Posted by Shazarch on 18 Mar 2021

Curia Hostilia

8th century BCE - 1st century BCE, Roman Forum

Cultural site
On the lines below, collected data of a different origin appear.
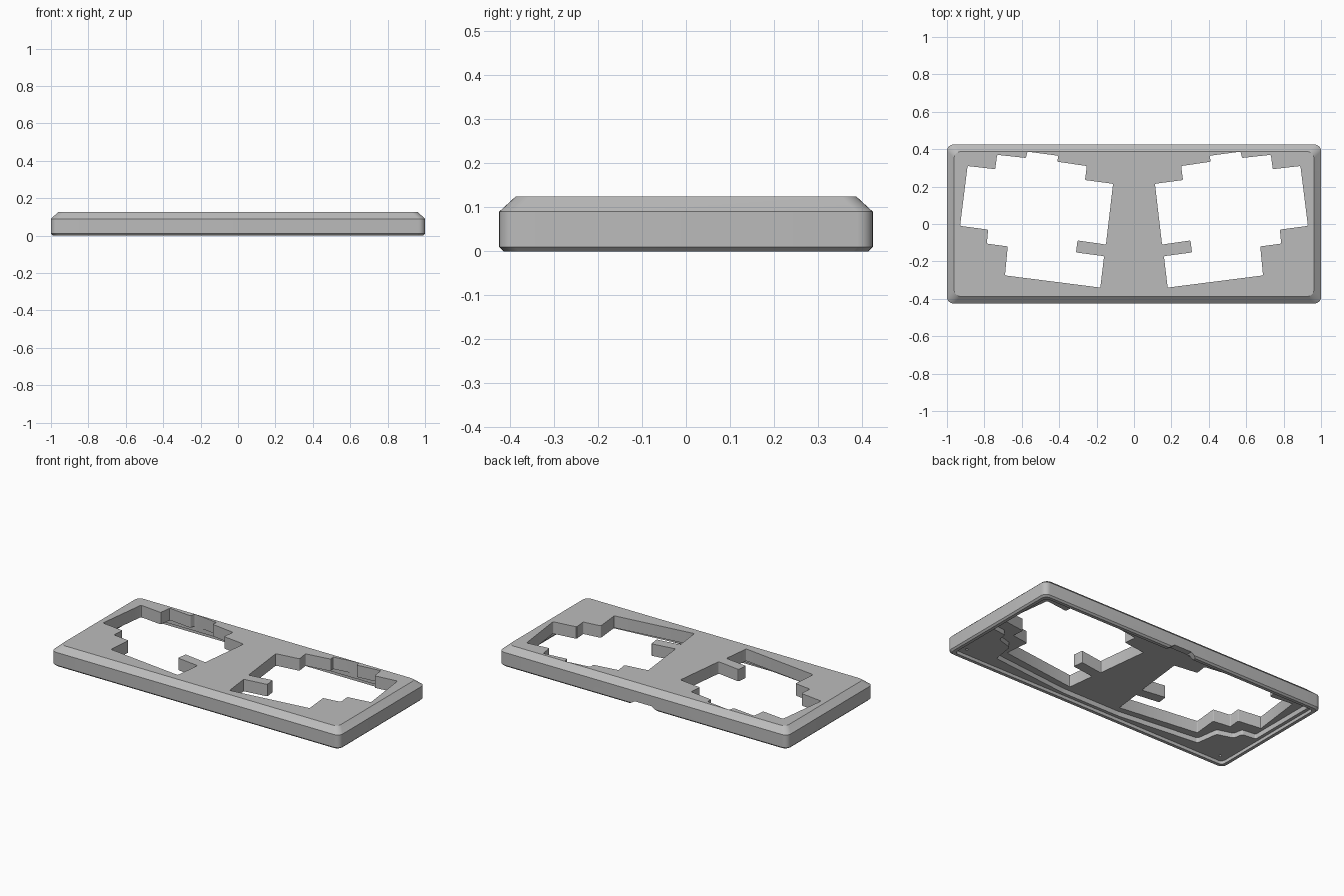
import bpy, bmesh, math

cube = bpy.data.objects.get("Cube")
if cube:
    bpy.data.objects.remove(cube, do_unlink=True)

HX, HY = 1.0, 0.425

grey = bpy.data.materials.new("matte grey")
grey.use_nodes = True
colour = (0.5, 0.5, 0.5, 1)
grey.diffuse_color = colour
grey.node_tree.nodes["Principled BSDF"].inputs["Base Color"].default_value = colour


def make_object(name, bm):
    bmesh.ops.recalc_face_normals(bm, faces=bm.faces)
    mesh = bpy.data.meshes.new(name)
    bm.to_mesh(mesh)
    bm.free()
    mesh.materials.append(grey)
    obj = bpy.data.objects.new(name, mesh)
    bpy.context.collection.objects.link(obj)
    return obj


def rounded_rect(inset, radius, steps=6):
    pts = []
    for i, (sx, sy) in enumerate([(1, 1), (-1, 1), (-1, -1), (1, -1)]):
        for s in range(steps + 1):
            a = math.pi / 2 * (i + s / steps)
            pts.append((sx * (HX - inset - radius) + radius * math.cos(a),
                        sy * (HY - inset - radius) + radius * math.sin(a)))
    return pts


def loft(name, rings):
    """Skin equal-length outlines given as (height, points)."""
    bm = bmesh.new()
    loops = [[bm.verts.new((x, y, z)) for x, y in pts] for z, pts in rings]
    for low, high in zip(loops, loops[1:]):
        for i in range(len(low)):
            j = (i + 1) % len(low)
            bm.faces.new((low[i], low[j], high[j], high[i]))
    bm.faces.new(loops[0][::-1])
    bm.faces.new(loops[-1])
    return make_object(name, bm)


def prism(name, pts, z0, z1, radius=0.006):
    """Upright prism with softly rounded corners."""
    bm = bmesh.new()
    low = [bm.verts.new((x, y, z0)) for x, y in pts]
    high = [bm.verts.new((x, y, z1)) for x, y in pts]
    walls = []
    for i in range(len(pts)):
        j = (i + 1) % len(pts)
        bm.faces.new((low[i], low[j], high[j], high[i]))
        walls.append(bm.edges.get((low[i], high[i])))
    bm.faces.new(low[::-1])
    bm.faces.new(high)
    bmesh.ops.recalc_face_normals(bm, faces=bm.faces)
    if radius:
        bmesh.ops.bevel(bm, geom=walls, offset=radius, segments=3,
                        affect='EDGES', profile=0.5)
    return make_object(name, bm)


def cut(target, cutter):
    cutter.hide_render = True
    mod = target.modifiers.new("cut", 'BOOLEAN')
    mod.operation = 'DIFFERENCE'
    mod.solver = 'EXACT'
    mod.object = cutter
    bpy.context.view_layer.objects.active = target
    bpy.ops.object.modifier_apply(modifier=mod.name)
    bpy.data.objects.remove(cutter, do_unlink=True)


def mirrored(pts):
    return [(-x, y) for x, y in reversed(pts)]


# Outer shell with chamfered top and a fine lower chamfer
case = loft("case_frame", [(z, rounded_rect(inset, 0.035)) for z, inset in
                           [(0, 0.01), (0.01, 0), (0.09, 0), (0.125, 0.038)]])

# Shallow seat for a base plate
cut(case, loft("base_seat", [(z, rounded_rect(0.03, 0.025)) for z in (-0.05, 0.02)]))

# Deeper pocket beneath the key areas
pocket = [(0.2, -0.375), (0.73, -0.32), (0.75, -0.18), (0.85, -0.15),
          (0.86, -0.09), (0.95, -0.08), (0.95, 0.385)]
cut(case, prism("pocket", pocket + mirrored(pocket), -0.05, 0.05, 0.012))

# Stepped key openings, one for each hand
opening = [(0.112, 0.215), (0.262, 0.235), (0.252, 0.31), (0.41, 0.333),
           (0.405, 0.365), (0.57, 0.387), (0.578, 0.353), (0.732, 0.37),
           (0.742, 0.293), (0.89, 0.31), (0.93, -0.01), (0.78, -0.03),
           (0.787, -0.105), (0.675, -0.12), (0.69, -0.275), (0.18, -0.34),
           (0.16, -0.172), (0.31, -0.152), (0.302, -0.088), (0.15, -0.11)]
for side, pts in (("left", opening), ("right", mirrored(opening))):
    cut(case, prism(side + "_opening", pts, -0.05, 0.2))

# Cable notch in the middle of the back lower edge
bm = bmesh.new()
ends = [[bm.verts.new((x, y, z)) for x, z in
         [(-0.11, -0.01), (0.11, -0.01), (0.06, 0.025), (-0.06, 0.025)]]
        for y in (0.37, 0.5)]
for i in range(4):
    j = (i + 1) % 4
    bm.faces.new((ends[0][i], ends[0][j], ends[1][j], ends[1][i]))
bm.faces.new(ends[0][::-1])
bm.faces.new(ends[1])
cut(case, make_object("cable_notch", bm))

# Small screw holes in the underside corners
for sx in (-1, 1):
    ring = [(sx * 0.92 + 0.008 * math.cos(math.tau * k / 12),
             -0.35 + 0.008 * math.sin(math.tau * k / 12)) for k in range(12)]
    cut(case, prism("screw_hole", ring, 0.0, 0.06, 0))

bpy.ops.object.select_all(action='DESELECT')
case.select_set(True)
bpy.context.view_layer.objects.active = case
bpy.ops.object.shade_smooth_by_angle(angle=math.radians(25))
The Curia Hostilia, one of the original senate houses of the Roman Republic, has a foundational history intertwined with Rome's earliest days. Tradition holds that it began as a temple during the reign of Romulus, where tribes laid down their arms, and later served as a council space to the king. Tullus Hostilius is credited with reconstructing the Curia after a fire. Notable is the presence of the Lapis Niger, a set of black marble slabs marking a sacred altar, the Volcanal. Lucius Cornelius Sulla expanded the Curia in 80 BCE. The Curia Hostilia's final demise came in 52 BCE, when it was set ablaze during the funeral of Publius Clodius Pulcher. Throughout its existence, the Curia Hostilia underwent several architectural changes but retained its original form, serving as the epicenter of political life in early Rome. Open to the public, it allowed citizens to observe senatorial debates. Details such as the 'Tabula Valeria', a painting of a military victory, adorned its exterior. The Curia's location in the Forum Romanum underscored its symbolic importance to the Republic. Although the building's precise appearance is uncertain, it may have resembled the Curia Julia, sharing classic architectural lines. The Curia Hostilia was ultimately replaced by the Curia Cornelia and then by the Curia Julia, the latter completed by Emperor Augustus.